The consortium, founded by French Carbios SA, On, Patagonia, PUMA and Salomon in January 2023, aims to support the industrial scale development of Carbios’ enzymatic polyethylene terephtalate (PET) biorecycling process, setting new global standards for textile recycling technologies. Under the collaboration, PVH Corp.’s iconic brand portfolio and product lines will broaden the scope of application for Carbios’ cutinase-based technology that enzymatically converts PET fibres to its monomers allowing full recycling of native PET for another production/recycling cycle.
During the two-year collaboration, Carbios and its partners collaborate to deliver the biological recycling of polyester items at industrial-scale, including thorough sorting and dismantling technologies for complex textile waste. The ultimate aim is to prove fiber-to-fiber closed circularity using Carbios’ biorecycling process at an industrial scale in support of the Consortium members’ ambitious sustainability commitments.
Carbios’ enzyme-based technology can recycle blended feedstocks, therefore reducing extensive sorting required by current thermomechanical recycling methods. For mixed fiber textile materials, Carbios’ patented cutinase acts solely on the PET polyester found within. This process creates recycled PET (r-PET), equivalent in quality to virgin PET, that can be used to produce new textile fibers.

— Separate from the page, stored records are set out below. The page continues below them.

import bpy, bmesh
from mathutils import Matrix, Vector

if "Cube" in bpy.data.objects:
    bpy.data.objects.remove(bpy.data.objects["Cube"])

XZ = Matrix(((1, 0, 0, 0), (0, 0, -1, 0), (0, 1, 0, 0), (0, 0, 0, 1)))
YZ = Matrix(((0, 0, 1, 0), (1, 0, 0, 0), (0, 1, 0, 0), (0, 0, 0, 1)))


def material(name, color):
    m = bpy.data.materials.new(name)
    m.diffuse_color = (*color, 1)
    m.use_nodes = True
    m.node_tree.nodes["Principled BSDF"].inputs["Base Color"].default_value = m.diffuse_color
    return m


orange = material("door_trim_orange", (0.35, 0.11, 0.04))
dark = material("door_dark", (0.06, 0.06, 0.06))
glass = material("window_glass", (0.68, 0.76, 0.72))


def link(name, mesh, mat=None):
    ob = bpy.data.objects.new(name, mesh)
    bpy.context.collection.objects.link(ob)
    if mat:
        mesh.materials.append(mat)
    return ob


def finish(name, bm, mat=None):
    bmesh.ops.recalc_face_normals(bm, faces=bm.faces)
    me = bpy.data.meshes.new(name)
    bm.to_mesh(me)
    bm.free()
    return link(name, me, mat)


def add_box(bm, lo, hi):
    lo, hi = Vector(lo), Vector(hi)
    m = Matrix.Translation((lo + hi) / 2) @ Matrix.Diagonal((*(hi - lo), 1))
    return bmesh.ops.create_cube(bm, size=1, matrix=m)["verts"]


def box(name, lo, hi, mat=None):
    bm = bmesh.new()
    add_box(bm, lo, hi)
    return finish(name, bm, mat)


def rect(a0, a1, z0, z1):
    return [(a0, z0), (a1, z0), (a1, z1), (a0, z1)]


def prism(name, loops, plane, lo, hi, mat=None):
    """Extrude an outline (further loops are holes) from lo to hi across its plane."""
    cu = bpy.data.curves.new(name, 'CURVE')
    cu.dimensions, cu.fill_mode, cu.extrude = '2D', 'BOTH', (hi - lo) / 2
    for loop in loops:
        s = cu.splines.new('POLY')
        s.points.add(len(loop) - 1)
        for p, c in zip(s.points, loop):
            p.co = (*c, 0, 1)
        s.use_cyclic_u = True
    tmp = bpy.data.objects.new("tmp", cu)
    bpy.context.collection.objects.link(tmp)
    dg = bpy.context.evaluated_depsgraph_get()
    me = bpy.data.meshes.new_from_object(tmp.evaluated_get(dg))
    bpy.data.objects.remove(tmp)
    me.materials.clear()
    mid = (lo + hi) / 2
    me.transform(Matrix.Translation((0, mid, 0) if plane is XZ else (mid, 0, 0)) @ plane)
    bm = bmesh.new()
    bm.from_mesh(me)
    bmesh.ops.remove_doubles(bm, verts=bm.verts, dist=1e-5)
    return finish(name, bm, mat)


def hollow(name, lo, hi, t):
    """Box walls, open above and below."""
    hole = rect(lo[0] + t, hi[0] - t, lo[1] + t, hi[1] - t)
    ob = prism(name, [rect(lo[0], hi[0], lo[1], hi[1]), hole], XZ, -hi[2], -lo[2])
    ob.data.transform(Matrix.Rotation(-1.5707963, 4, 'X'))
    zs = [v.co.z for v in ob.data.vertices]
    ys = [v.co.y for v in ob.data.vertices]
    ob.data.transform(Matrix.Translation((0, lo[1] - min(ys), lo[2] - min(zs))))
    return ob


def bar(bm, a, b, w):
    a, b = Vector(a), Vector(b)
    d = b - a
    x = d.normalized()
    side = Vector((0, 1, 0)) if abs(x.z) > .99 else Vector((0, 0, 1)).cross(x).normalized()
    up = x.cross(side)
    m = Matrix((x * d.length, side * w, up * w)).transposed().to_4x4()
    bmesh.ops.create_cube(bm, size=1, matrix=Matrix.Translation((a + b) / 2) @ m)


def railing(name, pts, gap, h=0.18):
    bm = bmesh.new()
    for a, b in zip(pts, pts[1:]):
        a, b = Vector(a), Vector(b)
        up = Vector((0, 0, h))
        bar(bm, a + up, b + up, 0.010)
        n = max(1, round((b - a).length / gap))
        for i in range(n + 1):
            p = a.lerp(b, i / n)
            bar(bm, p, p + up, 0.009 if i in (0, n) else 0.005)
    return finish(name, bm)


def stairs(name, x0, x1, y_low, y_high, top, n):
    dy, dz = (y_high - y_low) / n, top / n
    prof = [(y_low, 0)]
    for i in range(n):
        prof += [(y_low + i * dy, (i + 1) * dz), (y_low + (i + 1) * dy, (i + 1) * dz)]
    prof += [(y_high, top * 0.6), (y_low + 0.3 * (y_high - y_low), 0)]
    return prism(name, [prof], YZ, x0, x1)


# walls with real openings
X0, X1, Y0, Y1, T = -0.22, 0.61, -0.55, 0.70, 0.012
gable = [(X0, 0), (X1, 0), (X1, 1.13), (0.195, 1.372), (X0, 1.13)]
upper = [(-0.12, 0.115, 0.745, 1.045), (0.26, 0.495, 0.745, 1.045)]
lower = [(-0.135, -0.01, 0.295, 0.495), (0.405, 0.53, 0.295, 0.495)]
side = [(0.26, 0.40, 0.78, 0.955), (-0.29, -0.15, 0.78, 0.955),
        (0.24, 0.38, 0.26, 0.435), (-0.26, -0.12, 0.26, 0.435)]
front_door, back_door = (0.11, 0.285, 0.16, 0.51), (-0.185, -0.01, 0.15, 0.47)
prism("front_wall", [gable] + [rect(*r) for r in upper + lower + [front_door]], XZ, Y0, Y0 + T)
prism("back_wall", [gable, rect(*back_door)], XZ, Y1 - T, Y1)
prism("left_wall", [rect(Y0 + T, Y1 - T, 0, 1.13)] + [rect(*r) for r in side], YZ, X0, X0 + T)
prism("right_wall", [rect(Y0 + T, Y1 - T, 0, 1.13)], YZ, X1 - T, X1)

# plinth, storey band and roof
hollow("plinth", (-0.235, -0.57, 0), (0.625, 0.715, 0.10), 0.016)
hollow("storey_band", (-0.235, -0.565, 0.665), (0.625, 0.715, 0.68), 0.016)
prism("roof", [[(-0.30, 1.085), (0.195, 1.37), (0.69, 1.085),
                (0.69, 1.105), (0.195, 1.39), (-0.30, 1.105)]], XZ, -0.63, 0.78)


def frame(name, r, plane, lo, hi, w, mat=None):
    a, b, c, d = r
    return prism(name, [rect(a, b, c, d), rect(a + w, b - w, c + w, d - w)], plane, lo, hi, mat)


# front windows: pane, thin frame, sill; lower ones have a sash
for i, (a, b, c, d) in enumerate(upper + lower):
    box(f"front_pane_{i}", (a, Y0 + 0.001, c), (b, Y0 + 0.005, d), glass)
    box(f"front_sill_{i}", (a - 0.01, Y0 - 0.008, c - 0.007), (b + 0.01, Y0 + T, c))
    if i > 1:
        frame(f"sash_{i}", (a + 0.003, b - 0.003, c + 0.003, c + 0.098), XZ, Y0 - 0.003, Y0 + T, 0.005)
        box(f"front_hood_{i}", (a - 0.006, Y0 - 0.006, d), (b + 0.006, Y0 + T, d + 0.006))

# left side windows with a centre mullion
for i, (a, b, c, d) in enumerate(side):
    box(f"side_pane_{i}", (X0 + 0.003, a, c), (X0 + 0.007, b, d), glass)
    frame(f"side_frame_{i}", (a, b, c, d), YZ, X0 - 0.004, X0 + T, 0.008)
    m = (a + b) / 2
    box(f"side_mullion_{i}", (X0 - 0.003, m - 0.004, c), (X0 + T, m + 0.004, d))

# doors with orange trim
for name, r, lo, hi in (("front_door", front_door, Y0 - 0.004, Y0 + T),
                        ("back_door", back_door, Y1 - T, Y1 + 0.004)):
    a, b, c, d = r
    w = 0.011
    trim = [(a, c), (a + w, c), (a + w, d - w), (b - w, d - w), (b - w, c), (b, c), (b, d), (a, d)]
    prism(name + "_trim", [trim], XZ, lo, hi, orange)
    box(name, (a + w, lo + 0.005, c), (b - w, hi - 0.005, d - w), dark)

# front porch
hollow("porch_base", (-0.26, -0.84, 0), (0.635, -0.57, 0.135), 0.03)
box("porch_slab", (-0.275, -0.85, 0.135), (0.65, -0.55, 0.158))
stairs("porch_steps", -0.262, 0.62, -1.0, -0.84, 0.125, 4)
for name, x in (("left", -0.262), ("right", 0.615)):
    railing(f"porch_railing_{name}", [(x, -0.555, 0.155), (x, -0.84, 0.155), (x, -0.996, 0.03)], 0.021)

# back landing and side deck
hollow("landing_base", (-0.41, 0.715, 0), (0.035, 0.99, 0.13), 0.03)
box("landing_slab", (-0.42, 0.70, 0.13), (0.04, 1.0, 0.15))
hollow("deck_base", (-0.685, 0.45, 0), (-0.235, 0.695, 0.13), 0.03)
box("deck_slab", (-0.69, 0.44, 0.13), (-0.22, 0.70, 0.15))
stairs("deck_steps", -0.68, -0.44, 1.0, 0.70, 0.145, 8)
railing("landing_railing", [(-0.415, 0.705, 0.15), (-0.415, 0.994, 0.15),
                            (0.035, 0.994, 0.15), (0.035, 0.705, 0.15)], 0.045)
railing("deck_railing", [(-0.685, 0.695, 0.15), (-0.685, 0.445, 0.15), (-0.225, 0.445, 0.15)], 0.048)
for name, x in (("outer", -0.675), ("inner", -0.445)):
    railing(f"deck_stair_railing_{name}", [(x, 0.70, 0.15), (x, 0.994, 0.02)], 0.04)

Globally, only 13% of textile waste is currently recycled, mainly downcycled. The remaining 87% is destined for landfill or incineration. In order to work on improving textile recycling technologies, Consortium members will supply feedstock in the form of apparel, underwear, footwear and sportswear. In 2023, a new line for textile PET waste will be operational at Carbios’ demonstration facility via notably the „LIFE Cycle of PET“ project co-funded by the European Union. This comes in anticipation of future regulations, such as the separate collection of textile waste to be made mandatory in Europe from 1 January 2025.
To produce fibers and fabrics, today’s textile industry largely relies on fossil-based non-renewable resources, and in part on recycled PET bottles for recycled polyester fiber. This resource, however, will become scarce as PET bottles will be destined exclusively to produce new bottles within the Food & Beverage Industry. In a circular economy, the materials used to produce textiles are sourced from recycled or renewable feedstocks produced through regenerative practices. As well as supplying feedstock for the demonstrator, Consortium members aim to create new products from Carbios’ r-PET fibers.